• **What is expected**
Among the entries below, please repeat exactly and only the lines from the line containing "pad((.015, -.37, 1.0), (.1, .13, .15), .4)" to the line containing "bpy.ops.object.select_all(action='DESELECT')", both lines included.

• **Recorded data**
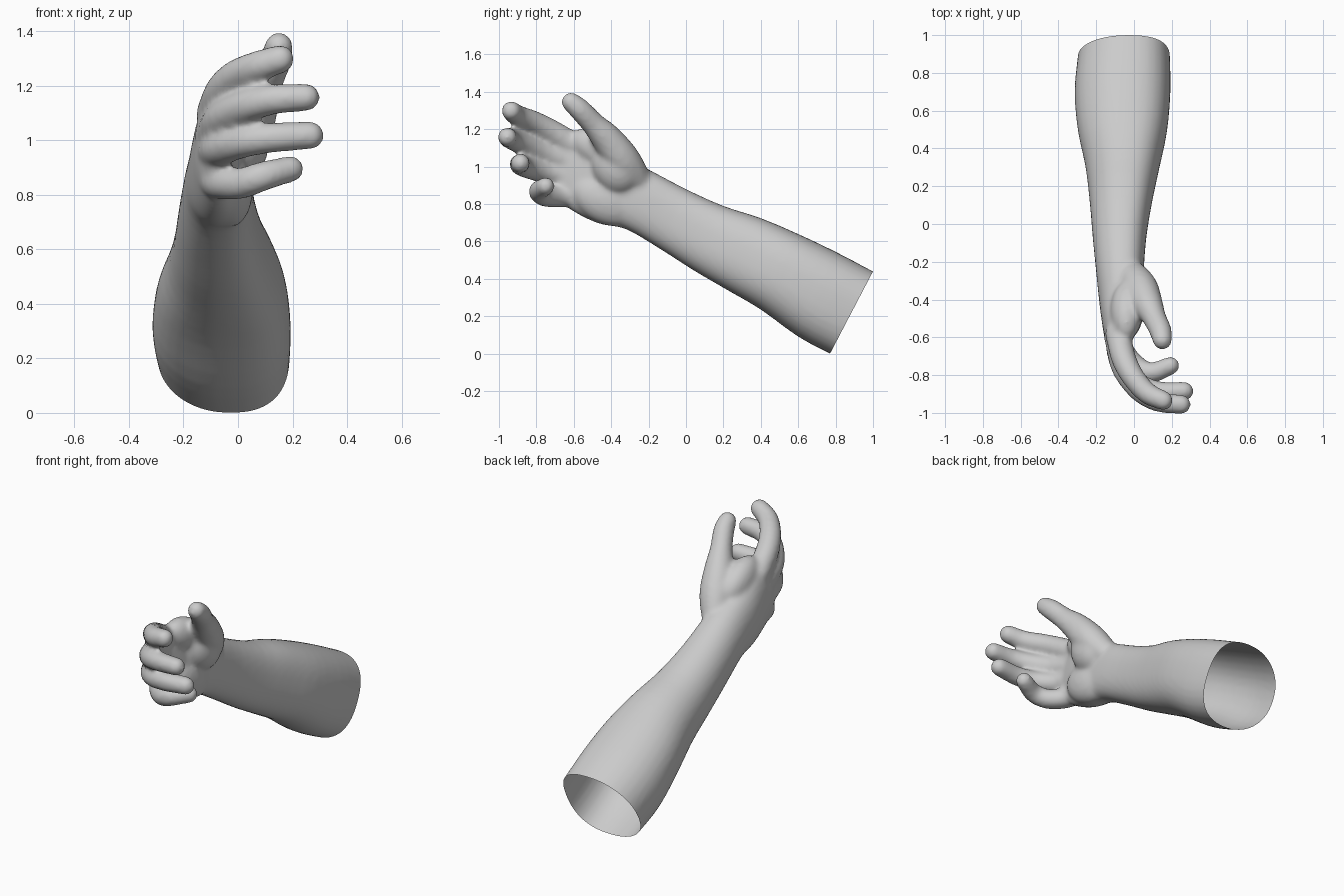
import bpy, bmesh, math
from mathutils import Vector, Matrix

cube = bpy.data.objects.get("Cube")
if cube:
    bpy.data.objects.remove(cube)

skin = bpy.data.materials.new("plain grey")
skin.use_nodes = True
GREY = (0.6, 0.6, 0.6, 1)
skin.diffuse_color = GREY
skin.node_tree.nodes["Principled BSDF"].inputs["Base Color"].default_value = GREY


def spline(points, steps):
    """Smooth path through tuples of any length."""
    pts = [Vector(p) for p in points]
    pts = [pts[0] * 2 - pts[1]] + pts + [pts[-1] * 2 - pts[-2]]
    out = []
    for a, b, c, d in zip(pts, pts[1:], pts[2:], pts[3:]):
        for i in range(steps):
            t = i / steps
            out.append((b * 2 + (c - a) * t + (a * 2 - b * 5 + c * 4 - d) * t**2
                        + (b * 3 - a - c * 3 + d) * t**3) * 0.5)
    return out + [pts[-2]]


bm = bmesh.new()

# Forearm and palm: upper edge (y, z), lower edge (y, z), x range
sections = [
    (1.10, .39, .86, -.04, -.285, .185),
    (1.0, .44, .77, 0, -.298, .19),
    (.80, .545, .60, .09, -.315, .193),
    (.60, .64, .40, .235, -.298, .175),
    (.40, .725, .22, .34, -.258, .135),
    (.20, .79, .04, .445, -.235, .095),
    (0, .88, -.14, .56, -.219, .065),
    (-.2, .985, -.32, .665, -.2, .05),
    (-.36, 1.06, -.45, .69, -.185, .035),
    (-.48, 1.14, -.56, .735, -.17, .015),
    (-.58, 1.175, -.66, .80, -.152, -.01),
    (-.67, 1.16, -.72, .86, -.12, -.03),
]
SIDES = 32
LEAN = 0.12  # upper and lower ridges sit towards the palm side
rings = []
for ty, tz, by, bz, x0, x1 in spline(sections, 3):
    top, low = Vector((0, ty, tz)), Vector((0, by, bz))
    mid = (top + low) / 2 + Vector(((x0 + x1) / 2, 0, 0))
    ring = []
    for i in range(SIDES):
        a = math.tau * i / SIDES
        c, s = (math.copysign(abs(f) ** 0.88, f) for f in (math.cos(a), math.sin(a)))
        side = Vector(((x1 - x0) / 2 * (c + LEAN * s * s), 0, 0))
        ring.append(bm.verts.new(mid + side + (top - low) / 2 * s))
    rings.append(ring)
for r, q in zip(rings, rings[1:]):
    for i in range(SIDES):
        j = (i + 1) % SIDES
        bm.faces.new((r[i], r[j], q[j], q[i]))
bm.faces.new(rings[0])
bm.faces.new(rings[-1])
bmesh.ops.recalc_face_normals(bm, faces=bm.faces)

SOFTENING = 0.010  # extra radius that the smoothing takes away again


def digit(*points):
    """Rounded tapering finger from points (x, y, z, radius)."""
    for x, y, z, r in spline(points, 7):
        bmesh.ops.create_uvsphere(bm, u_segments=16, v_segments=10, radius=r + SOFTENING,
                                  matrix=Matrix.Translation((x, y, z)))


def pad(centre, size, tilt=0):
    """Fleshy bulge of the palm, tilted about x."""
    bmesh.ops.create_uvsphere(bm, u_segments=24, v_segments=14, radius=1,
                              matrix=Matrix.Translation(centre) @ Matrix.Rotation(tilt, 4, 'X')
                              @ Matrix.Diagonal((*size, 1)))


# Thumb, index, middle, ring and little finger
digit((-.03, -.24, .9, .06), (.03, -.335, 1.03, .085), (.07, -.42, 1.145, .073),
      (.105, -.49, 1.222, .055), (.14, -.565, 1.302, .05), (.15, -.615, 1.345, .042))
digit((-.085, -.58, 1.1, .06), (-.055, -.71, 1.18, .057), (-.005, -.81, 1.235, .052),
      (.07, -.895, 1.27, .048), (.155, -.935, 1.298, .043))
digit((-.09, -.6, 1.02, .06), (-.055, -.76, 1.08, .056), (.03, -.88, 1.125, .051),
      (.13, -.94, 1.15, .046), (.25, -.955, 1.158, .042))
digit((-.09, -.58, .95, .06), (-.065, -.735, .97, .055), (.02, -.845, .995, .05),
      (.13, -.887, 1.01, .046), (.265, -.885, 1.018, .042))
digit((-.09, -.52, .86, .06), (-.065, -.66, .845, .053), (.01, -.75, .842, .048),
      (.09, -.787, .868, .045), (.193, -.75, .895, .039))

# Heel of the palm, ball of the thumb, web up to the index finger
pad((-.03, -.43, .82), (.085, .19, .125), -.45)
pad((.015, -.37, 1.0), (.1, .13, .15), .4)
pad((-.04, -.46, 1.09), (.085, .17, .1), -.5)

mesh = bpy.data.meshes.new("forearm_and_hand")
bm.to_mesh(mesh)
bm.free()
arm = bpy.data.objects.new("forearm_and_hand", mesh)
bpy.context.collection.objects.link(arm)

# Fuse the parts into one soft skin
remesh = arm.modifiers.new("fuse", 'REMESH')
remesh.mode = 'VOXEL'
remesh.voxel_size = 0.013
smooth = arm.modifiers.new("soften", 'SMOOTH')
smooth.factor = 0.5
smooth.iterations = 11
bpy.ops.object.select_all(action='DESELECT')
arm.select_set(True)
bpy.context.view_layer.objects.active = arm
bpy.ops.object.convert(target='MESH')

# Cut the elbow end open
bm = bmesh.new()
bm.from_mesh(arm.data)
bmesh.ops.bisect_plane(bm, geom=bm.verts[:] + bm.edges[:] + bm.faces[:],
                       plane_co=(0, .885, .22), plane_no=(0, .44, -.23), clear_outer=True)
bm.to_mesh(arm.data)
bm.free()

arm.data.materials.clear()
arm.data.materials.append(skin)
bpy.ops.object.shade_smooth()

• **Expected answer**
pad((.015, -.37, 1.0), (.1, .13, .15), .4)
pad((-.04, -.46, 1.09), (.085, .17, .1), -.5)

mesh = bpy.data.meshes.new("forearm_and_hand")
bm.to_mesh(mesh)
bm.free()
arm = bpy.data.objects.new("forearm_and_hand", mesh)
bpy.context.collection.objects.link(arm)

# Fuse the parts into one soft skin
remesh = arm.modifiers.new("fuse", 'REMESH')
remesh.mode = 'VOXEL'
remesh.voxel_size = 0.013
smooth = arm.modifiers.new("soften", 'SMOOTH')
smooth.factor = 0.5
smooth.iterations = 11
bpy.ops.object.select_all(action='DESELECT')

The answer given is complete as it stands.